**Assignment**
If an entry contains a picture, leave the picture out and reproduce everything else in the records below exactly.

==============================

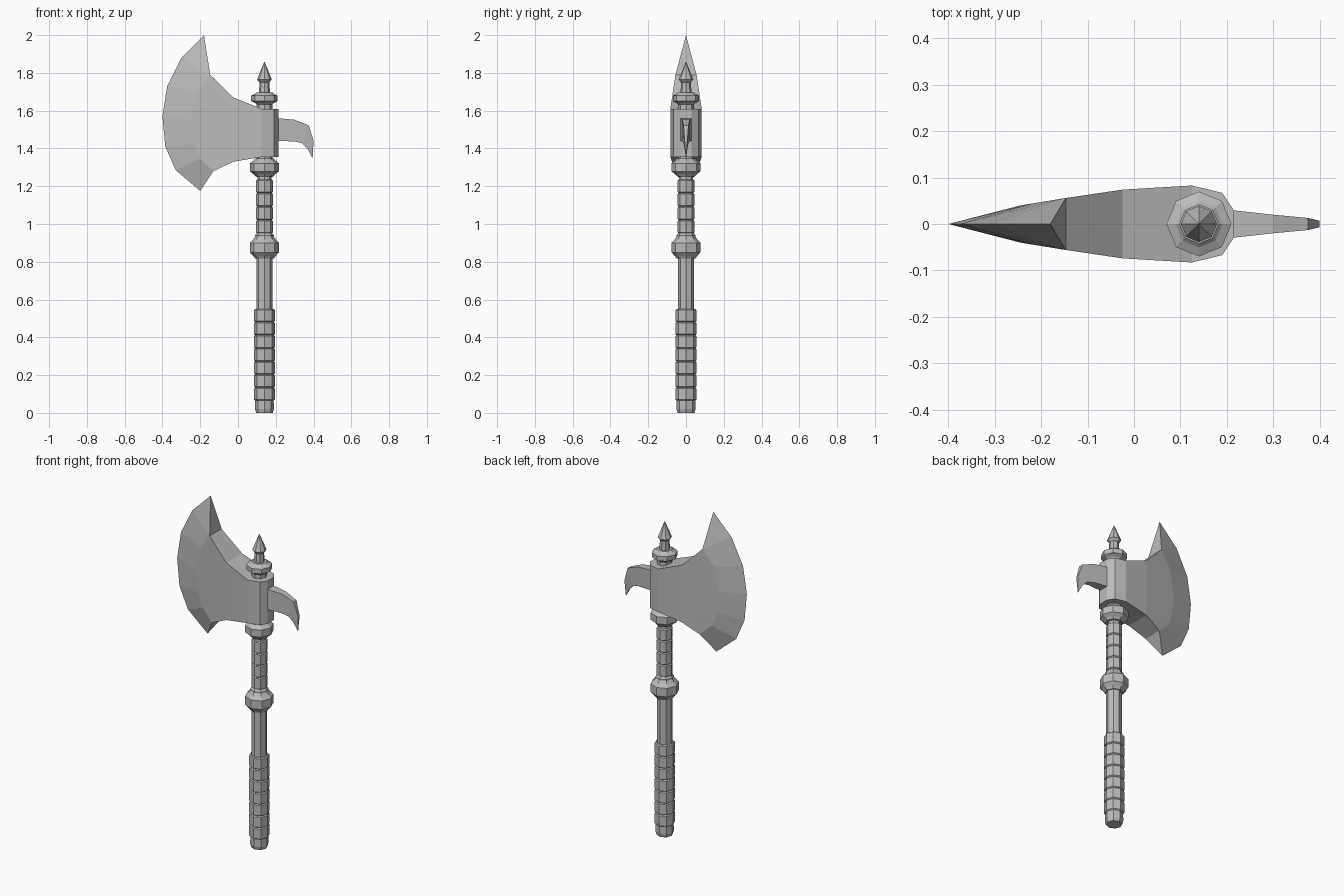
import bpy, bmesh, math

cube = bpy.data.objects.get("Cube")
if cube:
    bpy.data.objects.remove(cube, do_unlink=True)

steel = bpy.data.materials.new("grey_steel")
steel.use_nodes = True
GREY = (0.5, 0.5, 0.5, 1)
steel.diffuse_color = GREY
steel.node_tree.nodes["Principled BSDF"].inputs["Base Color"].default_value = GREY

SHAFT_X = 0.14
SIDES = 8


def finish(name, bm):
    bmesh.ops.remove_doubles(bm, verts=bm.verts, dist=1e-5)
    bmesh.ops.recalc_face_normals(bm, faces=bm.faces)
    mesh = bpy.data.meshes.new(name)
    bm.to_mesh(mesh)
    bm.free()
    mesh.materials.append(steel)
    obj = bpy.data.objects.new(name, mesh)
    bpy.context.collection.objects.link(obj)
    return obj


def lathe(name, profile):
    """Turn a (radius, z) profile into an eight-sided solid around the shaft."""
    bm = bmesh.new()
    rings = []
    for r, z in profile:
        rings.append([bm.verts.new((SHAFT_X + r * math.cos(math.tau * i / SIDES),
                                    r * math.sin(math.tau * i / SIDES), z))
                      for i in range(SIDES)])
    for a, b in zip(rings, rings[1:]):
        for i in range(SIDES):
            j = (i + 1) % SIDES
            bm.faces.new((a[i], a[j], b[j], b[i]))
    bm.faces.new(rings[0])
    bm.faces.new(rings[-1])
    return finish(name, bm)


def wrapped(r, bottom, top, count, depth=0.006, gap=0.005):
    """Profile of stacked bands with a thin groove between each."""
    step = (top - bottom) / count
    points = []
    for i in range(count):
        z = bottom + i * step
        points += [(r - depth, z), (r, z + gap), (r, z + step - gap), (r - depth, z + step)]
    return points


def mirrored_solid(name, points, faces, rim):
    """Build one side from (x, y, z) points, mirror it in y and join along the rim."""
    bm = bmesh.new()
    sides = [{k: bm.verts.new((x, s * y, z)) for k, (x, y, z) in points.items()}
             for s in (-1, 1)]
    for side in sides:
        for face in faces:
            bm.faces.new([side[k] for k in face])
    bmesh.ops.remove_doubles(bm, verts=[], dist=1e-5)
    for a, b in zip(rim, rim[1:] + rim[:1]):
        flat_a, flat_b = points[a][1] == 0, points[b][1] == 0
        if flat_a and flat_b:
            continue
        loop = [sides[0][a], sides[0][b]]
        if not flat_b:
            loop.append(sides[1][b])
        if not flat_a:
            loop.append(sides[1][a])
        bm.faces.new(loop)
    return finish(name, bm)


# Handle: grip, shaft and the upper wrap
lathe("grip", [(0.044, 0), (0.05, 0.02)] + wrapped(0.055, 0.065, 0.55, 7))
lathe("lower_shaft", [(0.043, 0.54), (0.043, 0.83)])
lathe("upper_wrap", [(0.036, 0.93)] + wrapped(0.044, 0.95, 1.235, 4) + [(0.036, 1.26)])
lathe("upper_shaft", [(0.042, 1.25), (0.042, 1.66)])

# Collars
for name, r, neck, z, h in (("middle_collar", 0.077, 0.05, 0.875, 0.036),
                            ("head_collar", 0.077, 0.048, 1.3, 0.03),
                            ("top_collar", 0.07, 0.042, 1.665, 0.02)):
    lathe(name, [(neck, z - h * 1.6), (neck * 1.2, z - h * 1.2), (r, z - h * 0.7),
                 (r, z + h * 0.7), (neck * 1.2, z + h * 1.2), (neck, z + h * 1.6)])
lathe("neck_rings", [(0.038, 0.92), (0.05, 0.925), (0.05, 0.94), (0.038, 0.955)])

# Finial on top
lathe("finial", [(0.03, 1.68), (0.026, 1.75), (0.039, 1.765), (0.0005, 1.86)])

# Axe head: cutting edge, bevel line, cheek and the eye around the shaft
edge = [(-0.18, 2.0), (-0.3, 1.88), (-0.375, 1.73), (-0.4, 1.57),
        (-0.385, 1.41), (-0.33, 1.285), (-0.2, 1.175)]
bevel = [(-0.147, 0.056, 1.79), (-0.215, 0.045, 1.7), (-0.245, 0.04, 1.555),
         (-0.235, 0.041, 1.43), (-0.2, 0.046, 1.345), (-0.13, 0.057, 1.28)]
cheek = [(-0.025, 0.074, 1.67, 1.33), (0.125, 0.083, 1.61, 1.355),
         (0.19, 0.067, 1.61, 1.355), (0.215, 0.03, 1.61, 1.355)]
pts = {f"e{i}": (x, 0, z) for i, (x, z) in enumerate(edge)}
pts.update({f"b{i}": p for i, p in enumerate(bevel)})
for i, (x, y, top, low) in enumerate(cheek):
    pts[f"t{i}"] = (x, y, top)
    pts[f"l{i}"] = (x, y, low)
faces = [("b0", "e0", "e1")]
faces += [(f"b{i}", f"e{i + 1}", f"e{i + 2}", f"b{i + 1}") for i in range(5)]
faces += [("t0", "b0", "b1"), ("t0", "b1", "b2"), ("t0", "b2", "b3", "l0"),
          ("l0", "b3", "b4"), ("l0", "b4", "b5")]
faces += [(f"t{i}", f"t{i + 1}", f"l{i + 1}", f"l{i}") for i in range(3)]
rim = ["e0", "b0", "t0", "t1", "t2", "t3", "l3", "l2", "l1", "l0", "b5"]
rim += [f"e{i}" for i in range(6, 0, -1)]
mirrored_solid("axe_head", pts, faces, rim)

# Curved spike behind the head: x, half width and z for the upper and lower line
upper = [(0.21, 0.03, 1.56), (0.3, 0.02, 1.552), (0.375, 0.013, 1.522), (0.4, 0.007, 1.44)]
lower = [(0.21, 0.03, 1.44), (0.3, 0.02, 1.437), (0.34, 0.013, 1.427), (0.37, 0.007, 1.395)]
pts = {f"u{i}": p for i, p in enumerate(upper)}
pts.update({f"d{i}": p for i, p in enumerate(lower)})
pts["tip"] = (0.395, 0, 1.345)
faces = [(f"u{i}", f"u{i + 1}", f"d{i + 1}", f"d{i}") for i in range(3)]
faces.append(("u3", "tip", "d3"))
mirrored_solid("back_spike", pts, faces,
               ["u0", "u1", "u2", "u3", "tip", "d3", "d2", "d1", "d0"])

==============================

**The completed task**
import bpy, bmesh, math

cube = bpy.data.objects.get("Cube")
if cube:
    bpy.data.objects.remove(cube, do_unlink=True)

steel = bpy.data.materials.new("grey_steel")
steel.use_nodes = True
GREY = (0.5, 0.5, 0.5, 1)
steel.diffuse_color = GREY
steel.node_tree.nodes["Principled BSDF"].inputs["Base Color"].default_value = GREY

SHAFT_X = 0.14
SIDES = 8


def finish(name, bm):
    bmesh.ops.remove_doubles(bm, verts=bm.verts, dist=1e-5)
    bmesh.ops.recalc_face_normals(bm, faces=bm.faces)
    mesh = bpy.data.meshes.new(name)
    bm.to_mesh(mesh)
    bm.free()
    mesh.materials.append(steel)
    obj = bpy.data.objects.new(name, mesh)
    bpy.context.collection.objects.link(obj)
    return obj


def lathe(name, profile):
    """Turn a (radius, z) profile into an eight-sided solid around the shaft."""
    bm = bmesh.new()
    rings = []
    for r, z in profile:
        rings.append([bm.verts.new((SHAFT_X + r * math.cos(math.tau * i / SIDES),
                                    r * math.sin(math.tau * i / SIDES), z))
                      for i in range(SIDES)])
    for a, b in zip(rings, rings[1:]):
        for i in range(SIDES):
            j = (i + 1) % SIDES
            bm.faces.new((a[i], a[j], b[j], b[i]))
    bm.faces.new(rings[0])
    bm.faces.new(rings[-1])
    return finish(name, bm)


def wrapped(r, bottom, top, count, depth=0.006, gap=0.005):
    """Profile of stacked bands with a thin groove between each."""
    step = (top - bottom) / count
    points = []
    for i in range(count):
        z = bottom + i * step
        points += [(r - depth, z), (r, z + gap), (r, z + step - gap), (r - depth, z + step)]
    return points


def mirrored_solid(name, points, faces, rim):
    """Build one side from (x, y, z) points, mirror it in y and join along the rim."""
    bm = bmesh.new()
    sides = [{k: bm.verts.new((x, s * y, z)) for k, (x, y, z) in points.items()}
             for s in (-1, 1)]
    for side in sides:
        for face in faces:
            bm.faces.new([side[k] for k in face])
    bmesh.ops.remove_doubles(bm, verts=[], dist=1e-5)
    for a, b in zip(rim, rim[1:] + rim[:1]):
        flat_a, flat_b = points[a][1] == 0, points[b][1] == 0
        if flat_a and flat_b:
            continue
        loop = [sides[0][a], sides[0][b]]
        if not flat_b:
            loop.append(sides[1][b])
        if not flat_a:
            loop.append(sides[1][a])
        bm.faces.new(loop)
    return finish(name, bm)


# Handle: grip, shaft and the upper wrap
lathe("grip", [(0.044, 0), (0.05, 0.02)] + wrapped(0.055, 0.065, 0.55, 7))
lathe("lower_shaft", [(0.043, 0.54), (0.043, 0.83)])
lathe("upper_wrap", [(0.036, 0.93)] + wrapped(0.044, 0.95, 1.235, 4) + [(0.036, 1.26)])
lathe("upper_shaft", [(0.042, 1.25), (0.042, 1.66)])

# Collars
for name, r, neck, z, h in (("middle_collar", 0.077, 0.05, 0.875, 0.036),
                            ("head_collar", 0.077, 0.048, 1.3, 0.03),
                            ("top_collar", 0.07, 0.042, 1.665, 0.02)):
    lathe(name, [(neck, z - h * 1.6), (neck * 1.2, z - h * 1.2), (r, z - h * 0.7),
                 (r, z + h * 0.7), (neck * 1.2, z + h * 1.2), (neck, z + h * 1.6)])
lathe("neck_rings", [(0.038, 0.92), (0.05, 0.925), (0.05, 0.94), (0.038, 0.955)])

# Finial on top
lathe("finial", [(0.03, 1.68), (0.026, 1.75), (0.039, 1.765), (0.0005, 1.86)])

# Axe head: cutting edge, bevel line, cheek and the eye around the shaft
edge = [(-0.18, 2.0), (-0.3, 1.88), (-0.375, 1.73), (-0.4, 1.57),
        (-0.385, 1.41), (-0.33, 1.285), (-0.2, 1.175)]
bevel = [(-0.147, 0.056, 1.79), (-0.215, 0.045, 1.7), (-0.245, 0.04, 1.555),
         (-0.235, 0.041, 1.43), (-0.2, 0.046, 1.345), (-0.13, 0.057, 1.28)]
cheek = [(-0.025, 0.074, 1.67, 1.33), (0.125, 0.083, 1.61, 1.355),
         (0.19, 0.067, 1.61, 1.355), (0.215, 0.03, 1.61, 1.355)]
pts = {f"e{i}": (x, 0, z) for i, (x, z) in enumerate(edge)}
pts.update({f"b{i}": p for i, p in enumerate(bevel)})
for i, (x, y, top, low) in enumerate(cheek):
    pts[f"t{i}"] = (x, y, top)
    pts[f"l{i}"] = (x, y, low)
faces = [("b0", "e0", "e1")]
faces += [(f"b{i}", f"e{i + 1}", f"e{i + 2}", f"b{i + 1}") for i in range(5)]
faces += [("t0", "b0", "b1"), ("t0", "b1", "b2"), ("t0", "b2", "b3", "l0"),
          ("l0", "b3", "b4"), ("l0", "b4", "b5")]
faces += [(f"t{i}", f"t{i + 1}", f"l{i + 1}", f"l{i}") for i in range(3)]
rim = ["e0", "b0", "t0", "t1", "t2", "t3", "l3", "l2", "l1", "l0", "b5"]
rim += [f"e{i}" for i in range(6, 0, -1)]
mirrored_solid("axe_head", pts, faces, rim)

# Curved spike behind the head: x, half width and z for the upper and lower line
upper = [(0.21, 0.03, 1.56), (0.3, 0.02, 1.552), (0.375, 0.013, 1.522), (0.4, 0.007, 1.44)]
lower = [(0.21, 0.03, 1.44), (0.3, 0.02, 1.437), (0.34, 0.013, 1.427), (0.37, 0.007, 1.395)]
pts = {f"u{i}": p for i, p in enumerate(upper)}
pts.update({f"d{i}": p for i, p in enumerate(lower)})
pts["tip"] = (0.395, 0, 1.345)
faces = [(f"u{i}", f"u{i + 1}", f"d{i + 1}", f"d{i}") for i in range(3)]
faces.append(("u3", "tip", "d3"))
mirrored_solid("back_spike", pts, faces,
               ["u0", "u1", "u2", "u3", "tip", "d3", "d2", "d1", "d0"])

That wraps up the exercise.